The fury died down for a few years, during which Evans moved to the U.S. Public Health Service in 1918 as an assistant bacteriologist in the Hygienic Laboratories (later the National Institutes of Health, or NIH). While researching new diseases such as influenza, meningitis, and streptococcal infections, other researchers took up the problem of undulant fever. Soon researchers from other countries concurred with Evans’s conclusion. But it took agreement from Cornell University’s Charles M. Carpenter to set the wheels in motion for the widespread pasteurization of milk to be adopted in the United States. Carpenter did his own experiments and found that the same germ that caused both Malta, or undulant, fever in humans caused contagious abortion in animals. In 1920 Karl F. Meyer of the University of California suggested that a new genus, Brucella, be adopted to include both organisms, and because the germ could be transmitted to humans by handling infected cattle or from cows’ milk, the dairy industry was forced to pasteurize all milk by the 1930s.
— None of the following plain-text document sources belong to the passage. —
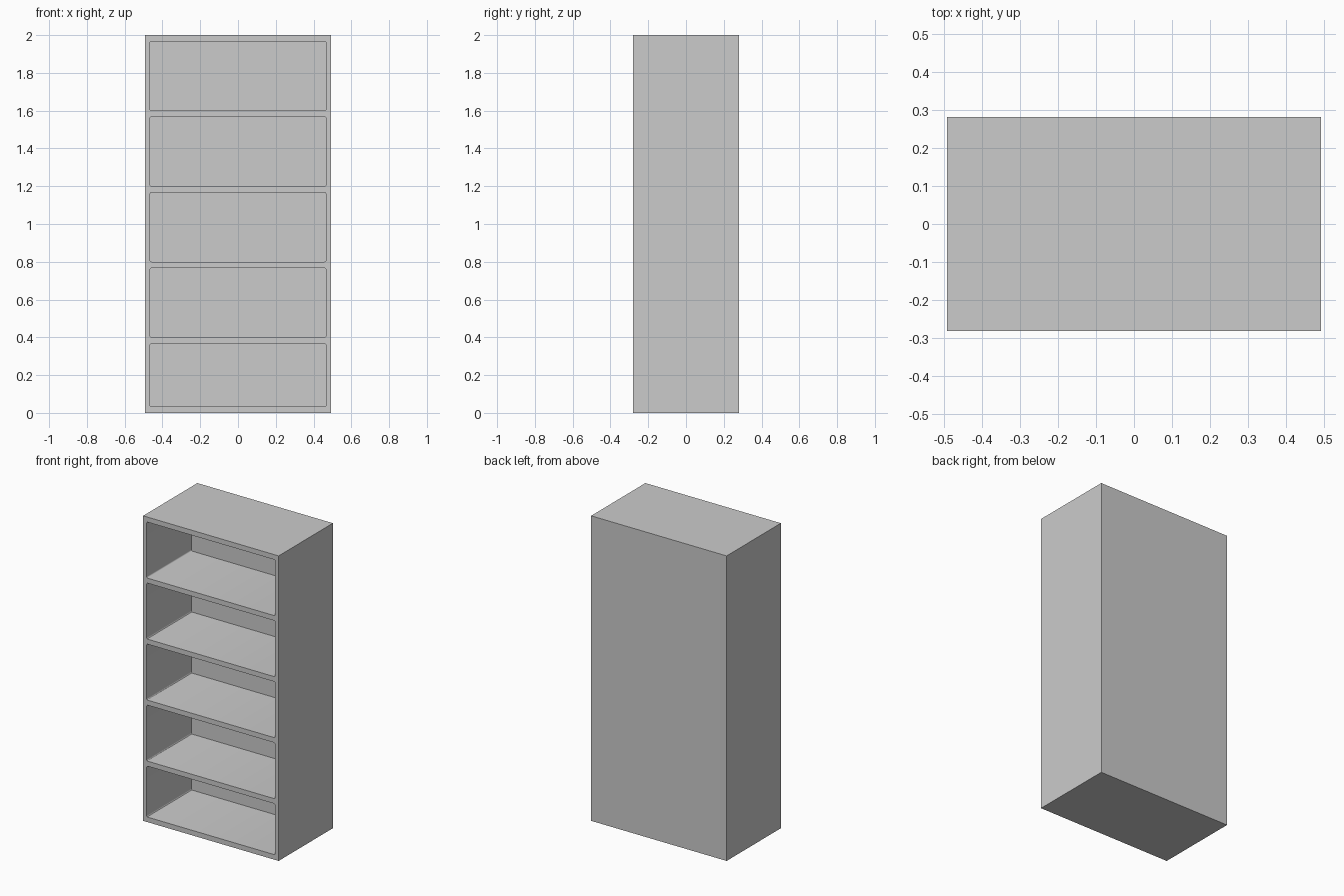
import bpy, bmesh

if "Cube" in bpy.data.objects:
    bpy.data.objects.remove(bpy.data.objects["Cube"])

W, D, H = 0.983, 0.562, 2.0      # outer size
SIDE, BOARD = 0.026, 0.033       # side panel and shelf thickness
DEPTH = 0.463                    # depth of the compartments
PITCH = 0.4                      # shelf spacing


def box(name, x0, x1, y0, y1, z0, z1, round_corners=0):
    bm = bmesh.new()
    bmesh.ops.create_cube(bm, size=1)
    for v in bm.verts:
        v.co.x = x1 if v.co.x > 0 else x0
        v.co.y = y1 if v.co.y > 0 else y0
        v.co.z = z1 if v.co.z > 0 else z0
    if round_corners:
        # round only the edges running front to back
        edges = [e for e in bm.edges
                 if abs(e.verts[0].co.y - e.verts[1].co.y) > 1e-4]
        bmesh.ops.bevel(bm, geom=edges, offset=round_corners, segments=3,
                        profile=0.5, affect='EDGES')
    bmesh.ops.recalc_face_normals(bm, faces=bm.faces)
    mesh = bpy.data.meshes.new(name)
    bm.to_mesh(mesh)
    bm.free()
    obj = bpy.data.objects.new(name, mesh)
    bpy.context.collection.objects.link(obj)
    return obj


# Cabinet body
cabinet = box("bookcase", -W / 2, W / 2, -D / 2, D / 2, 0, H)
bpy.context.view_layer.objects.active = cabinet

# Five open compartments cut in from the front
for i in range(5):
    z0 = max(i * PITCH, BOARD)
    z1 = (i + 1) * PITCH - BOARD
    cutter = box(f"compartment_cutter_{i + 1}", -W / 2 + SIDE, W / 2 - SIDE,
                 -D / 2 - 0.1, -D / 2 + DEPTH, z0, z1, 0.008)
    cutter.hide_render = True
    mod = cabinet.modifiers.new("compartment", 'BOOLEAN')
    mod.operation = 'DIFFERENCE'
    mod.solver = 'EXACT'
    mod.object = cutter
    bpy.ops.object.modifier_apply(modifier=mod.name)
    bpy.data.objects.remove(cutter)

# Crisp panels with softly rounded compartment corners
cabinet.select_set(True)
bpy.ops.object.shade_smooth_by_angle()
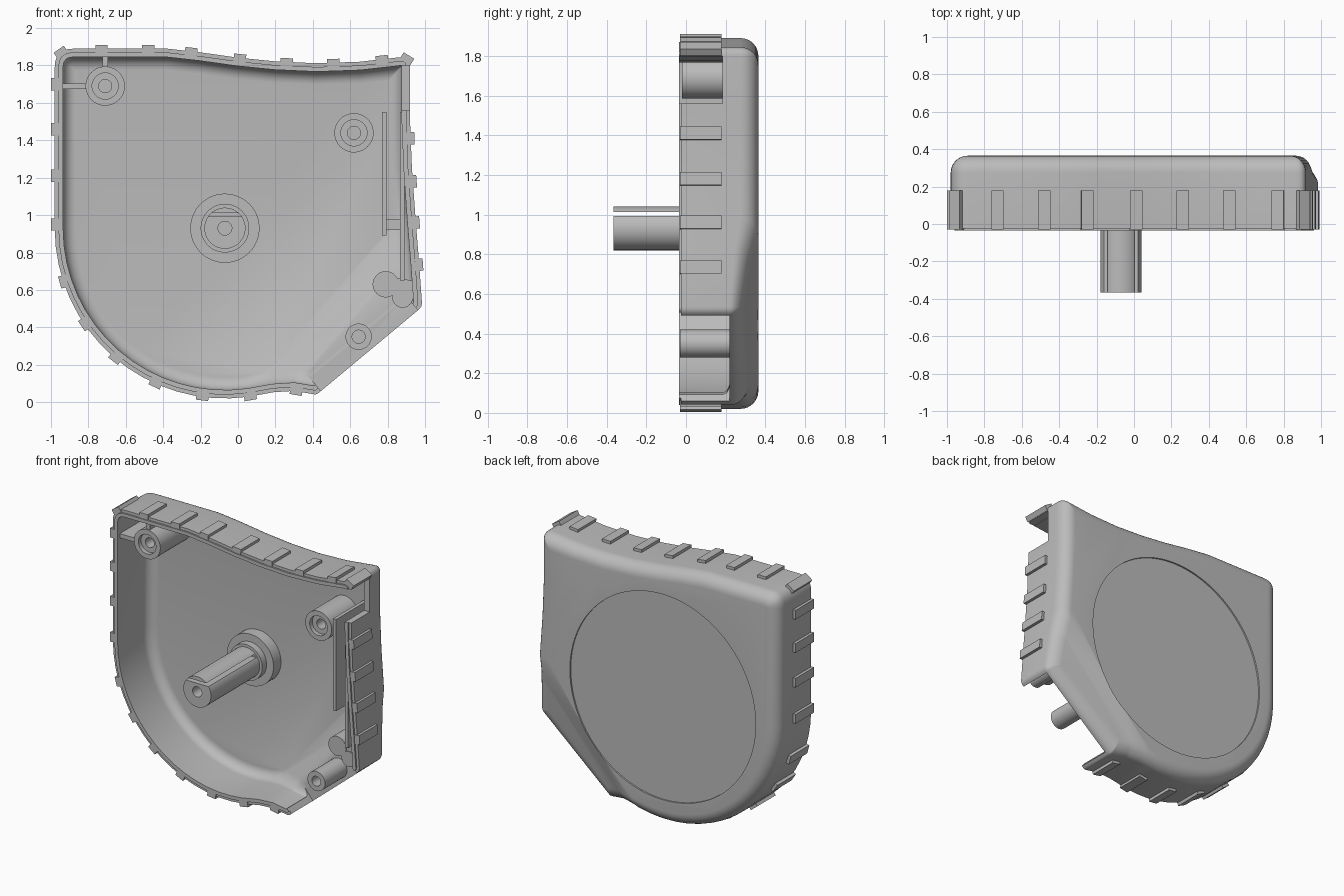
import bpy, bmesh, math
from mathutils import Vector

cube = bpy.data.objects.get("Cube")
if cube:
    bpy.data.objects.remove(cube, do_unlink=True)

gray = bpy.data.materials.new("plain gray")
gray.use_nodes = True
gray.diffuse_color = (0.5, 0.5, 0.5, 1)
gray.node_tree.nodes["Principled BSDF"].inputs["Base Color"].default_value = (0.5, 0.5, 0.5, 1)

HUB = Vector((-0.07, 0.93))
SLOPE = Vector((0.747, -0.665))      # direction in which the back drops to the mouth


def finish(name, bm, angle=35):
    bmesh.ops.recalc_face_normals(bm, faces=bm.faces)
    mesh = bpy.data.meshes.new(name)
    bm.to_mesh(mesh)
    bm.free()
    mesh.materials.append(gray)
    obj = bpy.data.objects.new(name, mesh)
    bpy.context.collection.objects.link(obj)
    smooth(obj, angle)
    return obj


def smooth(obj, angle=35):
    bpy.ops.object.select_all(action='DESELECT')
    obj.select_set(True)
    bpy.context.view_layer.objects.active = obj
    bpy.ops.object.shade_smooth_by_angle(angle=math.radians(angle))


def cut(obj, cutter):
    mod = obj.modifiers.new("cut", 'BOOLEAN')
    mod.object = cutter
    mod.operation = 'DIFFERENCE'
    mod.solver = 'EXACT'
    bpy.context.view_layer.objects.active = obj
    bpy.ops.object.modifier_apply(modifier=mod.name)
    bpy.data.objects.remove(cutter, do_unlink=True)


def loft_bmesh(rings):
    """Closed solid through rings of equal point count."""
    bm = bmesh.new()
    loops = [[bm.verts.new(p) for p in ring] for ring in rings]
    for a, b in zip(loops, loops[1:]):
        for i in range(len(a)):
            j = (i + 1) % len(a)
            bm.faces.new((a[i], a[j], b[j], b[i]))
    bm.faces.new(loops[0])
    bm.faces.new(loops[-1])
    return bm


def prism(name, pts, y0, y1):
    return finish(name, loft_bmesh([[(p[0], y, p[1]) for p in pts] for y in (y0, y1)]))


def box(name, x0, x1, y0, y1, z0, z1):
    return prism(name, [(x0, z0), (x1, z0), (x1, z1), (x0, z1)], y0, y1)


def lathe(name, centre, profile, sides=48):
    """Turned part about an axis along y; profile is (radius, y)."""
    turn = [2 * math.pi * i / sides for i in range(sides)]
    return finish(name, loft_bmesh([[(centre[0] + r * math.cos(a), y, centre[1] + r * math.sin(a))
                                     for a in turn] for r, y in profile]))


# Case outline: corners as (x, z, rounding), clockwise from the top left
corners = [(-0.98, 1.89, 0.1), (-0.38, 1.89, 0), (-0.2, 1.87, 0), (0, 1.842, 0),
           (0.2, 1.822, 0), (0.42, 1.812, 0), (0.65, 1.82, 0), (0.92, 1.85, 0.05),
           (0.92, 1.5, 0), (0.93, 1.25, 0), (0.95, 0.97, 0), (0.968, 0.75, 0),
           (0.985, 0.51, 0.05), (0.42, 0.04, 0.03), (0.3, 0.06, 0), (0.19, 0.053, 0)]
for k in range(17):
    a = math.radians(-82 - k * 98 / 16)
    corners.append((HUB.x + 0.91 * math.cos(a), HUB.y + 0.91 * math.sin(a), 0))


def outline(d):
    """Case outline moved inward by d."""
    out = []
    n = len(corners)
    for i, (x, z, r) in enumerate(corners):
        p = Vector((x, z))
        d1 = (p - Vector(corners[i - 1][:2])).normalized()
        d2 = (Vector(corners[(i + 1) % n][:2]) - p).normalized()
        n1, n2 = Vector((d1.y, -d1.x)), Vector((d2.y, -d2.x))
        p = p + (n1 + n2) * d / (1 + n1.dot(n2))
        if not r:
            out.append(p)
            continue
        t = max(r - d, 0.008) * math.tan(d1.angle(d2) / 2)
        a, b = p - d1 * t, p + d2 * t
        for k in range(7):
            s = k / 6
            out.append(a * (1 - s) ** 2 + p * 2 * s * (1 - s) + b * s * s)
    return out


def case_solid(name, front, inset, top, radius, steps):
    """Rounded-back solid whose back drops toward the mouth; steps are (slope distance, y)."""
    levels = list(front)
    for k in range(9):
        a = math.pi / 2 * k / 8
        levels.append((inset + radius * (1 - math.cos(a)), top - radius * (1 - math.sin(a))))
    bm = loft_bmesh([[(p.x, y, p.y) for p in outline(d)] for d, y in levels])
    normal = Vector((SLOPE.x, 0, SLOPE.y))
    for s, _ in steps[:-1]:
        bmesh.ops.bisect_plane(bm, geom=bm.verts[:] + bm.edges[:] + bm.faces[:],
                               plane_co=normal * s / normal.length_squared, plane_no=normal)
    base = 0.1
    for v in bm.verts:
        s, h = v.co.dot(normal), top
        for (s0, h0), (s1, h1) in zip(steps, steps[1:]):
            if s > s0:
                h = h0 + (h1 - h0) * min((s - s0) / (s1 - s0), 1)
        if v.co.y > base:
            v.co.y = base + (v.co.y - base) * (h - base) / (top - base)
    return finish(name, bm)


# Hollow case with a stepped rim
case = case_solid("case_shell", [(0.02, -0.035), (0.02, -0.024), (0, -0.024)], 0, 0.365, 0.09,
                  [(0.06, 0.365), (0.16, 0.325), (0.37, 0.28)])
cut(case, case_solid("cavity", [(0.045, -0.1)], 0.045, 0.325, 0.07,
                     [(0, 0.325), (0.16, 0.222), (0.4, 0.222)]))

# Mouth along the diagonal edge
top_end, low_end = Vector((0.985, 0.51)), Vector((0.42, 0.04))
along = (top_end - low_end).normalized()
outward = Vector((along.y, -along.x))
ends = [top_end - along * 0.03, low_end + along * 0.03]
cut(case, prism("mouth_cutter", [ends[0] + outward * 0.1, ends[1] + outward * 0.1,
                                 ends[1] - outward * 0.12, ends[0] - outward * 0.12], -0.1, 0.22))

# Side window and shallow round recess in the back
cut(case, box("window_cutter", 0.86, 1.1, -0.1, 0.185, 1.56, 1.8))
cut(case, lathe("recess_cutter", HUB, [(0.74, 0.354), (0.74, 0.5)], 96))
smooth(case)

# Grip ribs set around the rim
edge = outline(0)
spots = [(-0.94, 1.86), (-0.73, 1.89), (-0.48, 1.89), (-0.25, 1.88), (0.01, 1.84), (0.26, 1.82),
         (0.51, 1.82), (0.77, 1.83), (0.9, 1.83), (0.92, 1.41), (0.93, 1.18), (0.95, 0.96),
         (0.97, 0.735), (0.31, 0.05), (0.065, 0.03), (-0.19, 0.03), (-0.44, 0.1), (-0.66, 0.23),
         (-0.83, 0.41), (-0.95, 0.64), (-0.98, 0.95), (-0.98, 1.21), (-0.98, 1.46), (-0.98, 1.7)]
for spot in spots:
    best = None
    for a, b in zip(edge, edge[1:] + edge[:1]):
        s = min(max((Vector(spot) - a).dot(b - a) / (b - a).length_squared, 0), 1)
        p = a.lerp(b, s)
        gap = (p - Vector(spot)).length
        if best is None or gap < best[0]:
            best = (gap, p, (b - a).normalized())
    _, p, t = best
    out = Vector((-t.y, t.x))
    t = t * 0.033
    prism("grip_rib", [p - t - out * 0.02, p + t - out * 0.02, p + t + out * 0.02, p - t + out * 0.02],
          -0.03, 0.18)

# Screw posts: wide ones have a stepped seat
for name, x, z, y in (("corner_post", -0.71, 1.69, -0.02), ("side_post", 0.62, 1.44, 0.03)):
    lathe(name, (x, z), [(0.105, 0.34), (0.105, y), (0.07, y), (0.07, y + 0.03),
                         (0.035, y + 0.03), (0.035, 0.2)])
lathe("mouth_post", (0.645, 0.35), [(0.07, 0.25), (0.07, -0.03), (0.035, -0.03), (0.035, 0.15)])
box("post_web_side", -0.95, -0.81, -0.01, 0.34, 1.673, 1.703)
box("post_web_top", -0.725, -0.695, -0.01, 0.34, 1.79, 1.86)

# Hub collar and split spindle
lathe("hub_collar", HUB, [(0.185, 0.34), (0.185, 0.24), (0.13, 0.24), (0.13, 0.19)])
spindle = lathe("spindle", HUB, [(0.11, 0.3), (0.11, -0.365), (0.037, -0.365), (0.037, -0.2)])
cut(spindle, box("slot_cutter", -0.3, 0.2, -0.5, 0.18, 0.992, 1.012))
smooth(spindle)

# Guide rails and rounded guide behind the mouth
box("inner_rail", 0.77, 0.795, -0.02, 0.34, 0.89, 1.55)
box("outer_rail", 0.865, 0.89, -0.02, 0.3, 0.65, 1.55)
box("rail_bridge", 0.79, 0.87, 0.1, 0.34, 0.92, 0.98)
lathe("guide_post", (0.79, 0.63), [(0.07, 0.27), (0.07, 0)])
lathe("guide_nose", (0.88, 0.56), [(0.055, 0.27), (0.055, 0)])
prism("guide_web", [(0.8, 0.6), (0.94, 0.55), (0.93, 0.65), (0.82, 0.67)], 0.005, 0.27)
Sadly, Evans contracted undulant fever herself in 1922, while doing her research. The effects stayed with her for more than twenty years. She was often quoted as noting, “It seems as if those bugs had a special animosity toward me, since I made that discovery” (Current Biography [1943], p. 200).

In 1930 Evans was a delegate to the first International Microbiological Congress in Paris, France, and she also attended the second congress, in 1936 in London, England. She was a member of a number of associations, including the Society of American Bacteriologists, of which she was the first female president (1928). She also served as a member of the National Research Council’s Committee on Infectious Abortion from 1925 to 1931. She was the author of many papers published in journals such as the Journal of Bacteriology, the Journal of Immunology, and Science.

After twenty-seven years with the NIH, Evans retired in 1945. She did not, however, leave microbiology. She served as honorary president of the Inter-American Committee on Brucellosis until 1957. In recognition of her contributions to science, she was elected an honorary member of the American Society for Microbiology in 1975. Evans, who never married, died in Alexandria, Virginia. Renowned for her efforts to get milk pasteurized after proving that raw milk was the major cause of undulant fever, or brucellosis, in human beings, she was also the first woman to hold a senior appointment in the federal government in the early decades of the twentieth century.


Evans’s papers and unpublished autobiography, “Memoirs,” are in the National Library of Medicine in Bethesda, Md., and the American Society for Microbiology Archives at the University of Maryland. Some correspondence is held at the Cornell University Libraries. She is profiled in a number of reference texts and her biography and picture appear in Current Biography (1943), pp. 198–200. Other sources tracing her work can be found in the entry on Evans in Patricia Joan Siegel and Kay Thomas Finley, Women in the Scientific Search: An American Bio-Bibliography, 1724–1979 (1985). For contemporary articles on her and her work, see Paul de Kruif, “ ‘Before You Drink a Glass of Milk’: The Story of a Woman’s Discovery of a New Disease,” Ladies’ Home Journal, Sept. 1929, reprinted in de Kruif, Men against Death (1932), in which Evans is the only woman scientist whose work is covered. An obituary is in the New York Times, 7 Sept. 1975.